_Action item_
Please print the entries below exactly, from the line with "add(name + 'White', ribbon(list, a, b, i" through the line with "const mark = new", including both of those lines and leaving out all others.

• • • • • • •

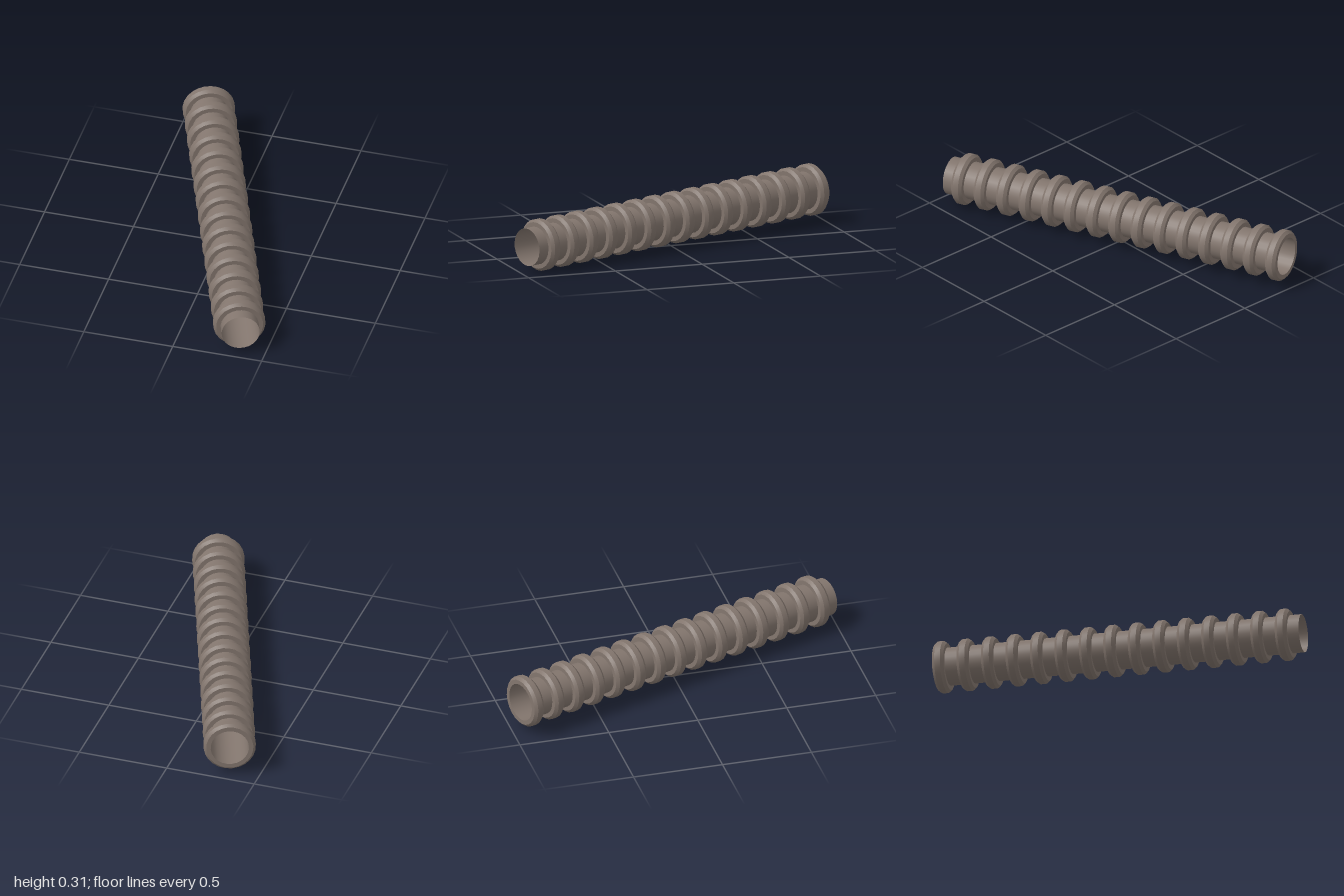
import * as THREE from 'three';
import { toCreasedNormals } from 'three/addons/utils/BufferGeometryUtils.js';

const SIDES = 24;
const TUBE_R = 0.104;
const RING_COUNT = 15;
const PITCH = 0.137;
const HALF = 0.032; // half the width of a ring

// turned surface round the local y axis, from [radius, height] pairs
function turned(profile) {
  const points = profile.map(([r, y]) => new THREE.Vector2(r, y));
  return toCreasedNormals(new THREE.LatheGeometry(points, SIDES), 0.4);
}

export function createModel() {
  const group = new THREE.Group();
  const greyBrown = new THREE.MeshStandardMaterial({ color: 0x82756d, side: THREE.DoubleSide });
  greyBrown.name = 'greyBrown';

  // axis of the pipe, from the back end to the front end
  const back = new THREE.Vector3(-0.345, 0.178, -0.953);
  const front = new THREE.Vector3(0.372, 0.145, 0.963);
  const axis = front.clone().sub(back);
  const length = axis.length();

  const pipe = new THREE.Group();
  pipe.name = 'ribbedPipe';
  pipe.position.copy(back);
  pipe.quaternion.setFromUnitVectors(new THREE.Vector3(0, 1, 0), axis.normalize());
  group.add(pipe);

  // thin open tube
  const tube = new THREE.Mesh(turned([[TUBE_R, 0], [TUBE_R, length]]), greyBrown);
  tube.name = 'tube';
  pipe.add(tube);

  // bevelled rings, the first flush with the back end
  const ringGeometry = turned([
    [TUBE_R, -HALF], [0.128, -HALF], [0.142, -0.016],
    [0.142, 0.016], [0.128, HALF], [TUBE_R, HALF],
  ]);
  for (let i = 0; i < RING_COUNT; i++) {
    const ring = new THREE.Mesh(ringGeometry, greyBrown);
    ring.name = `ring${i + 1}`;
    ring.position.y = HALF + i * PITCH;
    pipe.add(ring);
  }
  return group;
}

• • • • • • •

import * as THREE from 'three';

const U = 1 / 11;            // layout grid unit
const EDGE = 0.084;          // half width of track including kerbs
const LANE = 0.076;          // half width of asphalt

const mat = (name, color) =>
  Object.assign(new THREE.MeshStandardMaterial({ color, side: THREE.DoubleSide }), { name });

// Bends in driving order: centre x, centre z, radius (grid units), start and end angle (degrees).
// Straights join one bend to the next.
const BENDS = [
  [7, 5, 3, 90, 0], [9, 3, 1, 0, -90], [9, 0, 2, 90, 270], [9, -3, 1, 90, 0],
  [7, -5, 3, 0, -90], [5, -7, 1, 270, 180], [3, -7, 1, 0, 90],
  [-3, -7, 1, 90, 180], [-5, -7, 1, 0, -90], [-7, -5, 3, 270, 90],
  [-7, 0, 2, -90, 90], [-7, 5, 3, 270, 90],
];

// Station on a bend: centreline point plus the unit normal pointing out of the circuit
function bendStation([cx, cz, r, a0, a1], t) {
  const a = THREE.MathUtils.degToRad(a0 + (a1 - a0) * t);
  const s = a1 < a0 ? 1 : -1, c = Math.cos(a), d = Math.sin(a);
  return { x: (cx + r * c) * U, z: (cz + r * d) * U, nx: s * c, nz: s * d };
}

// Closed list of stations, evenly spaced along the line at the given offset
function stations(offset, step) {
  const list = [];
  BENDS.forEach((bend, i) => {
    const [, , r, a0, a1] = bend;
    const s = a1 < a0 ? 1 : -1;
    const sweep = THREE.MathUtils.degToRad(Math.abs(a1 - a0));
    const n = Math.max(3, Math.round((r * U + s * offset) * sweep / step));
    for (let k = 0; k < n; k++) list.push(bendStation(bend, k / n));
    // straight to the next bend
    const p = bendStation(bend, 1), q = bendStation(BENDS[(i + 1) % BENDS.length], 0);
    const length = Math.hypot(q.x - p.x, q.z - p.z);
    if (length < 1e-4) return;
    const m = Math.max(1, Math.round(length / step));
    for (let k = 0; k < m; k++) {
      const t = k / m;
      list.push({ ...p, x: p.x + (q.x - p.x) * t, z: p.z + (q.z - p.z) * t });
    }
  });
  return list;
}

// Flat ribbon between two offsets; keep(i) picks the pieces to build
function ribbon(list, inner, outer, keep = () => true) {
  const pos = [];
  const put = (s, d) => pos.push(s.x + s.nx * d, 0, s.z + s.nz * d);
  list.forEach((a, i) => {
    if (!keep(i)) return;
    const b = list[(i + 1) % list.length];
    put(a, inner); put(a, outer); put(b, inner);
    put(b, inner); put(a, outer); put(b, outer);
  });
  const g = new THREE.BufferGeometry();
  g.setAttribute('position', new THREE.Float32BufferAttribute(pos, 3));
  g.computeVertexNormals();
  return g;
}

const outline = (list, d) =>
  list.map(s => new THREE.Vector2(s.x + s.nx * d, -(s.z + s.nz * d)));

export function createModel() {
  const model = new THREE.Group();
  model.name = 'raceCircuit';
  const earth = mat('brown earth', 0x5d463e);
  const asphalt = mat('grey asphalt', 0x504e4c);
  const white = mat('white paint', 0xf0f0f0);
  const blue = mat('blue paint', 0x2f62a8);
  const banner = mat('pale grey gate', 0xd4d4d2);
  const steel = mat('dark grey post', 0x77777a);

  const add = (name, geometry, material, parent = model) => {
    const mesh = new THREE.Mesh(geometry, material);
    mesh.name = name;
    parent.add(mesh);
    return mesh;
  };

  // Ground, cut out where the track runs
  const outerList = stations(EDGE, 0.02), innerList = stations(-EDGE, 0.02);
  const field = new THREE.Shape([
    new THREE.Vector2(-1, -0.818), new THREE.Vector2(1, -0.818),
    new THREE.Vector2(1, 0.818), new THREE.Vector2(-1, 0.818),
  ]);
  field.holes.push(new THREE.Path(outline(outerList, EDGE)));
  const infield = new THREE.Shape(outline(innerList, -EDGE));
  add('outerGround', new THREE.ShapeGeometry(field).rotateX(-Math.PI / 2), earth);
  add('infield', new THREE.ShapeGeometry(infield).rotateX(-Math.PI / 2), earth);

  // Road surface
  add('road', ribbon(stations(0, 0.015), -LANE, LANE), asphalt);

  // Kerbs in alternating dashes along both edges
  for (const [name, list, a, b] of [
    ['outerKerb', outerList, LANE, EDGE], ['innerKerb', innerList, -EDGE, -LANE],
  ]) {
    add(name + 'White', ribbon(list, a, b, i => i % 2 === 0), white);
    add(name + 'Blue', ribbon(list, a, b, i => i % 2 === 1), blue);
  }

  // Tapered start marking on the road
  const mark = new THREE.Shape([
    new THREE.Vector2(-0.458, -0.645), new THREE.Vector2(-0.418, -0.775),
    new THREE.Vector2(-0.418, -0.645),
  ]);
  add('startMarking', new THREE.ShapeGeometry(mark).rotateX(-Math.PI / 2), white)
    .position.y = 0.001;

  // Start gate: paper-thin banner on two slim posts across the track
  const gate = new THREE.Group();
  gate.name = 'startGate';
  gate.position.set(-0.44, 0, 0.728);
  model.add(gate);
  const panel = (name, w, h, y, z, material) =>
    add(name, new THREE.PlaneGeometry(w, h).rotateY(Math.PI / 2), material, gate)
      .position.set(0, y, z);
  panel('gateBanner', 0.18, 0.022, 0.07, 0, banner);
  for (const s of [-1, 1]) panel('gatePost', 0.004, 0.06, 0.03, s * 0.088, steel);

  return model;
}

• • • • • • •

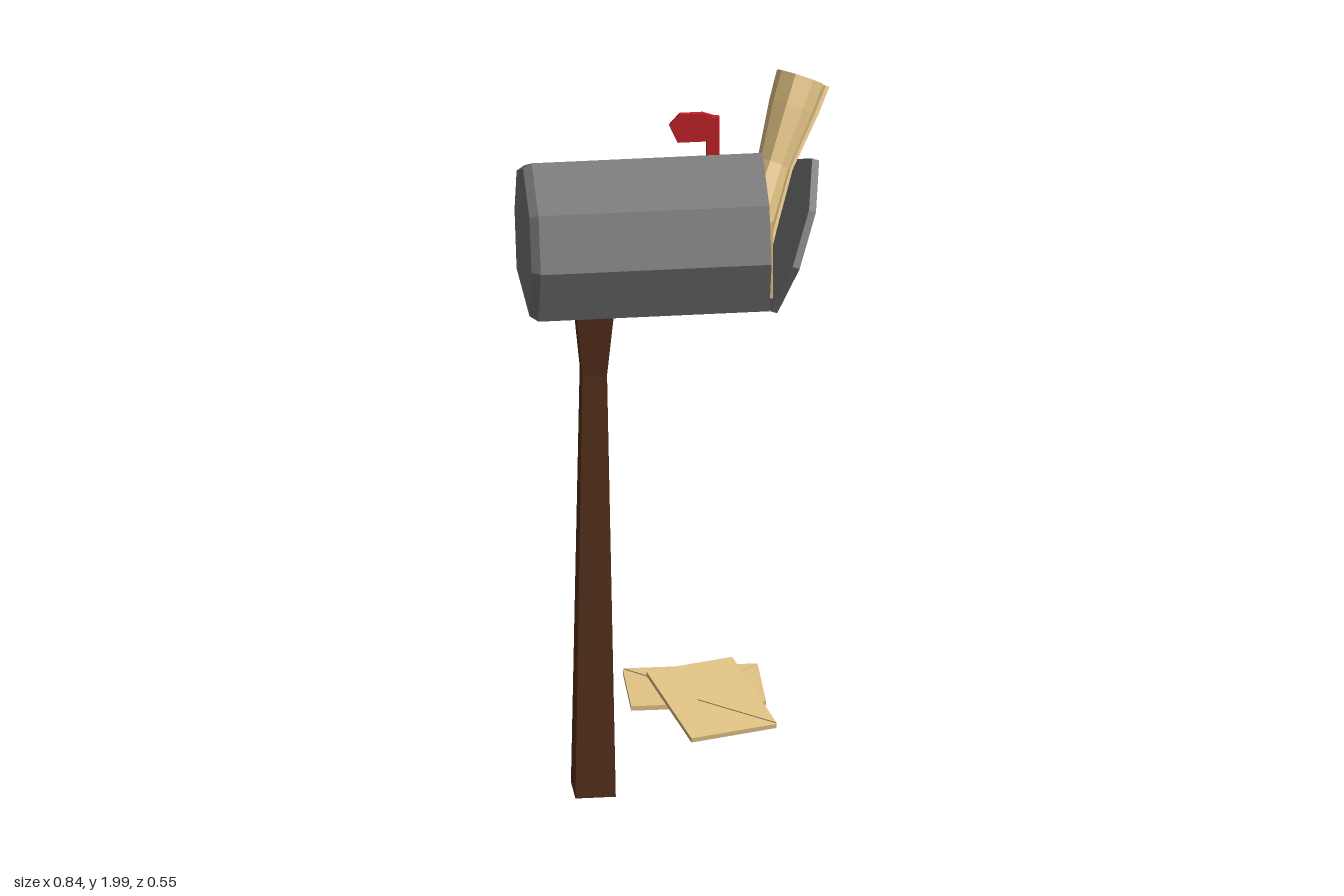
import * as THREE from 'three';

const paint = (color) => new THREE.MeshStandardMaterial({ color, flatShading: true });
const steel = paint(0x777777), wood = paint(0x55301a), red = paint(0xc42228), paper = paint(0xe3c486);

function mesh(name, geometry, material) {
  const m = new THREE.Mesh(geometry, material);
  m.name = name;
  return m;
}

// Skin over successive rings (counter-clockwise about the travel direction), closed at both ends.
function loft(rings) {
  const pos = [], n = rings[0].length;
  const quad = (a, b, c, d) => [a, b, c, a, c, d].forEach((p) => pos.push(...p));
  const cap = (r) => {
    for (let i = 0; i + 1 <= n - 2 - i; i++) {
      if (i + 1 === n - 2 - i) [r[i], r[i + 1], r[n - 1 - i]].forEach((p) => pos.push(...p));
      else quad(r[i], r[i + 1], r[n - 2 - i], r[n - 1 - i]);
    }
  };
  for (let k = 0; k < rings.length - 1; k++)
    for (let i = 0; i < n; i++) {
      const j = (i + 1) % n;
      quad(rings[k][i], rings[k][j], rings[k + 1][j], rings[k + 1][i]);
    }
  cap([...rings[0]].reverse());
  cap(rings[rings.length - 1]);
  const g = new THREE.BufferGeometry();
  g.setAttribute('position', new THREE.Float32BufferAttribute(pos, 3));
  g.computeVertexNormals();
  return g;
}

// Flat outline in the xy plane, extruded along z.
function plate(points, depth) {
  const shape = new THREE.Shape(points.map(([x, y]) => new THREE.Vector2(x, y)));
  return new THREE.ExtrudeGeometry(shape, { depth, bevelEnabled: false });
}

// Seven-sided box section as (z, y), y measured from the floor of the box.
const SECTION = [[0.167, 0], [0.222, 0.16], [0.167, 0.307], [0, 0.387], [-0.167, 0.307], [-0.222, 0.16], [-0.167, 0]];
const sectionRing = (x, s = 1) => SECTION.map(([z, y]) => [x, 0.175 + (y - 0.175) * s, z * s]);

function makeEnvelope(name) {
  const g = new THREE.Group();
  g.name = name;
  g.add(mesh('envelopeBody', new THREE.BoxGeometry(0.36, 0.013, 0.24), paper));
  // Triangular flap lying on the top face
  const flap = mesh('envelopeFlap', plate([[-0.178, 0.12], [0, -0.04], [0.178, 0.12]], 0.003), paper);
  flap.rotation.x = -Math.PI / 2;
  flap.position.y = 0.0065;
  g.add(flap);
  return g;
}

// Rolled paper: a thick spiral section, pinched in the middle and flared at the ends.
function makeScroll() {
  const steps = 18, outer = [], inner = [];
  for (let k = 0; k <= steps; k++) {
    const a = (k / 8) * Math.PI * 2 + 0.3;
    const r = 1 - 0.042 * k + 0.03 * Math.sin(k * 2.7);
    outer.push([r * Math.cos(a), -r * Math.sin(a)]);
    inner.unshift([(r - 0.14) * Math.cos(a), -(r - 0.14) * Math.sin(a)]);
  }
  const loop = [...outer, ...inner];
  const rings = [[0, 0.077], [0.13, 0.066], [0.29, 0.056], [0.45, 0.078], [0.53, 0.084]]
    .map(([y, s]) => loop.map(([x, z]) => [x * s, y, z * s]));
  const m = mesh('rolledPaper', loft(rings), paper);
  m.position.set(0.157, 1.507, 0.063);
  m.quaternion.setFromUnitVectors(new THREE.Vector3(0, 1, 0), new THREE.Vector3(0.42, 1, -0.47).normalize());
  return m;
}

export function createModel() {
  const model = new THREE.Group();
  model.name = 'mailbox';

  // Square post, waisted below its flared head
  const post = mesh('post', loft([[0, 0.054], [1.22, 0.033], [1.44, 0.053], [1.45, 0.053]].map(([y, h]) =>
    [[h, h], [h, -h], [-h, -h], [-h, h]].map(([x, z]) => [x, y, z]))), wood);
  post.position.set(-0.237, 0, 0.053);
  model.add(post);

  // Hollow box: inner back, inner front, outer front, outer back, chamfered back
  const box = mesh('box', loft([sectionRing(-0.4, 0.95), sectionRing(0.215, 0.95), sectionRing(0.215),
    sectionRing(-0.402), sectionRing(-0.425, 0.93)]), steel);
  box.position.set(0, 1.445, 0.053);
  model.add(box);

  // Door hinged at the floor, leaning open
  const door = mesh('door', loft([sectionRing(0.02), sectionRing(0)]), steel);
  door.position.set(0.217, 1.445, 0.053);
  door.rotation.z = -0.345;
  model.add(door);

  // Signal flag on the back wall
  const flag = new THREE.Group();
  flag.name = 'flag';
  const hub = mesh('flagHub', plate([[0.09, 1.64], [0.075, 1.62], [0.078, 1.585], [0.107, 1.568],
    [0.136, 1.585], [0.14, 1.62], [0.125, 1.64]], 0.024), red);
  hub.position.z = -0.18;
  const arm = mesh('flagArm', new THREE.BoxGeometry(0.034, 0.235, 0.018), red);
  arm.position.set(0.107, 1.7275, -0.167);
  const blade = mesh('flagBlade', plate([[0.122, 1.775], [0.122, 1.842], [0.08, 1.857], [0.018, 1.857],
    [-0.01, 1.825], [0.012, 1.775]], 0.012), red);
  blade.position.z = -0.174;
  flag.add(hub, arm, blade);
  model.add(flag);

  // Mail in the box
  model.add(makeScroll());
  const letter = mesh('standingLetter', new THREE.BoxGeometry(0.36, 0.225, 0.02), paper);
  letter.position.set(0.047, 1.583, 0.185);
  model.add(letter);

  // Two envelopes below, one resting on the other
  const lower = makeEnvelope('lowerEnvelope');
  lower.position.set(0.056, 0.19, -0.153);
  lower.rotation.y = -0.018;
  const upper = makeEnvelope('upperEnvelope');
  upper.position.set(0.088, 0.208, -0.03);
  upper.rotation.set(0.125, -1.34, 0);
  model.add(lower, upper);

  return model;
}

• • • • • • •

_Answer to the exercise_
    add(name + 'White', ribbon(list, a, b, i => i % 2 === 0), white);
    add(name + 'Blue', ribbon(list, a, b, i => i % 2 === 1), blue);
  }

  // Tapered start marking on the road
  const mark = new THREE.Shape([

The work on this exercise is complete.